I try to take the girls to our local library a couple of times a month and Miss A and Miss C always make a beeline to the children’s area after they check out the DVD section. There is usually a lot of shushing on my part until I start to get on my own nerves with the shushing. I swore I’d never be a mother who shushed her kids.
There I stood all smug and proud in line, about to introduce my daughter to the wonders of the public library system. We were standing next to Miss C’s soccer coach, I might add, who I couldn’t help but overhear was paying off a twelve dollar fine. I mean, could you imagine? Twelve dollars in fines? Who could be so irresponsible? What kind of rogue library patron would do such an irresponsible thing? What sort of irresponsible citizen would rack up fines at the library?

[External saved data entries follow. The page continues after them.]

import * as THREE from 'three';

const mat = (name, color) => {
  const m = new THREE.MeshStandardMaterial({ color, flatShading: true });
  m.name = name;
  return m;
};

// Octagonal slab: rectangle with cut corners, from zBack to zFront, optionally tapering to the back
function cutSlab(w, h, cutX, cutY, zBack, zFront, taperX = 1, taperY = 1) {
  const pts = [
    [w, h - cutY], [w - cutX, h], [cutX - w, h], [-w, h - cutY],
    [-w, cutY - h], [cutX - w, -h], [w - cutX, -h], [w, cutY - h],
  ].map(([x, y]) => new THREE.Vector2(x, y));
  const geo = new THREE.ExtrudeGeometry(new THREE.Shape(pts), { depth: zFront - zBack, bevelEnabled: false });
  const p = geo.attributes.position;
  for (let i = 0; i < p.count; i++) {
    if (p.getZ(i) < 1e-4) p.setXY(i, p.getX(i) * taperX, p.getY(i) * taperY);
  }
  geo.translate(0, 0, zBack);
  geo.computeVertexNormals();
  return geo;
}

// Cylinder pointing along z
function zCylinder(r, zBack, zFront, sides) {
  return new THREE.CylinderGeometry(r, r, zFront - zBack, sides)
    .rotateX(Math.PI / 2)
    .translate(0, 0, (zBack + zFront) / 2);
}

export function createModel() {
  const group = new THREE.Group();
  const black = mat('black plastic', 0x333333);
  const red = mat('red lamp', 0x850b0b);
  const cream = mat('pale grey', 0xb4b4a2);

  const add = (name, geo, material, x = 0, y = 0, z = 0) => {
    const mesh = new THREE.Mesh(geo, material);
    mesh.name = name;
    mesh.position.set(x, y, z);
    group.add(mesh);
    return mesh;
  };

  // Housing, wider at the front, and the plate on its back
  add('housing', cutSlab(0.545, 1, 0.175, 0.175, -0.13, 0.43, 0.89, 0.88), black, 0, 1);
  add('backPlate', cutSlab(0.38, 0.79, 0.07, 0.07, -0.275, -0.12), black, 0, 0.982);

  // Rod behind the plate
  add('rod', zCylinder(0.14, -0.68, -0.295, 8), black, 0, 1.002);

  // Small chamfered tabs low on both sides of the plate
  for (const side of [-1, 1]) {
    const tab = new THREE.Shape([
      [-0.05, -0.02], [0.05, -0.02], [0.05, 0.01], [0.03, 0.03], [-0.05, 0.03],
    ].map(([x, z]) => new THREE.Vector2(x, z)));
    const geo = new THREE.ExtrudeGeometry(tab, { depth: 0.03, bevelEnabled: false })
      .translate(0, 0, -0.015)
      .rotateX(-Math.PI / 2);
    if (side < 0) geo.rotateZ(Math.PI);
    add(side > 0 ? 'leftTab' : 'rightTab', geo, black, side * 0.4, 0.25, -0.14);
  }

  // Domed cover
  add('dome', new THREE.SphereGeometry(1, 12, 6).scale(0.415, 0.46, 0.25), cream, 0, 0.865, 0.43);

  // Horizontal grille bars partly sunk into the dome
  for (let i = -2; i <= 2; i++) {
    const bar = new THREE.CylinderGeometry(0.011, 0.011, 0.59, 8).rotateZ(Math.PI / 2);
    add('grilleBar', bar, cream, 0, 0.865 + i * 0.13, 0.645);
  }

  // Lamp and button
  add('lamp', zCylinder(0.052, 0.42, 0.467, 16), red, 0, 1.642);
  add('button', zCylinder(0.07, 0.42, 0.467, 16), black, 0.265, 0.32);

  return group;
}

The library clerk checked our account and, cue suspenseful music, lo and behold she told me I had late fees on my account. I blew this off, chuckling and thinking that surely it was just a dollar or two. And then I asked her how much I owed.
“Twenty dollars.” (And some change.)
So much for my squeaky clean library record.
Apparently I had checked out several DVDs that we forgot to return for a couple of days last year. They racked up a $2 a day fine per DVD. Then there were late fees for books, ranging from a board book, “Jesus Stops a Storm,” to chick lit, Jennifer Weiner’s “Good in Bed.” We are nothing, but intellectually diverse, at this house. Rumor has it there were also late fees for a couple of really bad DVDs, including Barney and a Blue Collar Comedy Tour DVD that we never watched. I’m thinking this must have been the week I had my wisdom teeth extracted and I was on pain pills, otherwise I’m fearful of my deteriorating judgment in movies.
Miss C was able to leave with a library card on a purple lanyard, with the promise that I would pay off our fees with canned goods. Our local library was running a food drive and allowing library flunkees such as myself to redeem themselves by donating cans of tuna and boxes of mac and cheese to wipe the slate clean. I brought in a couple of bags of food the next day to pay off our fines, but I’ll never be able to run for public office should my embarrassing public library record make headline news.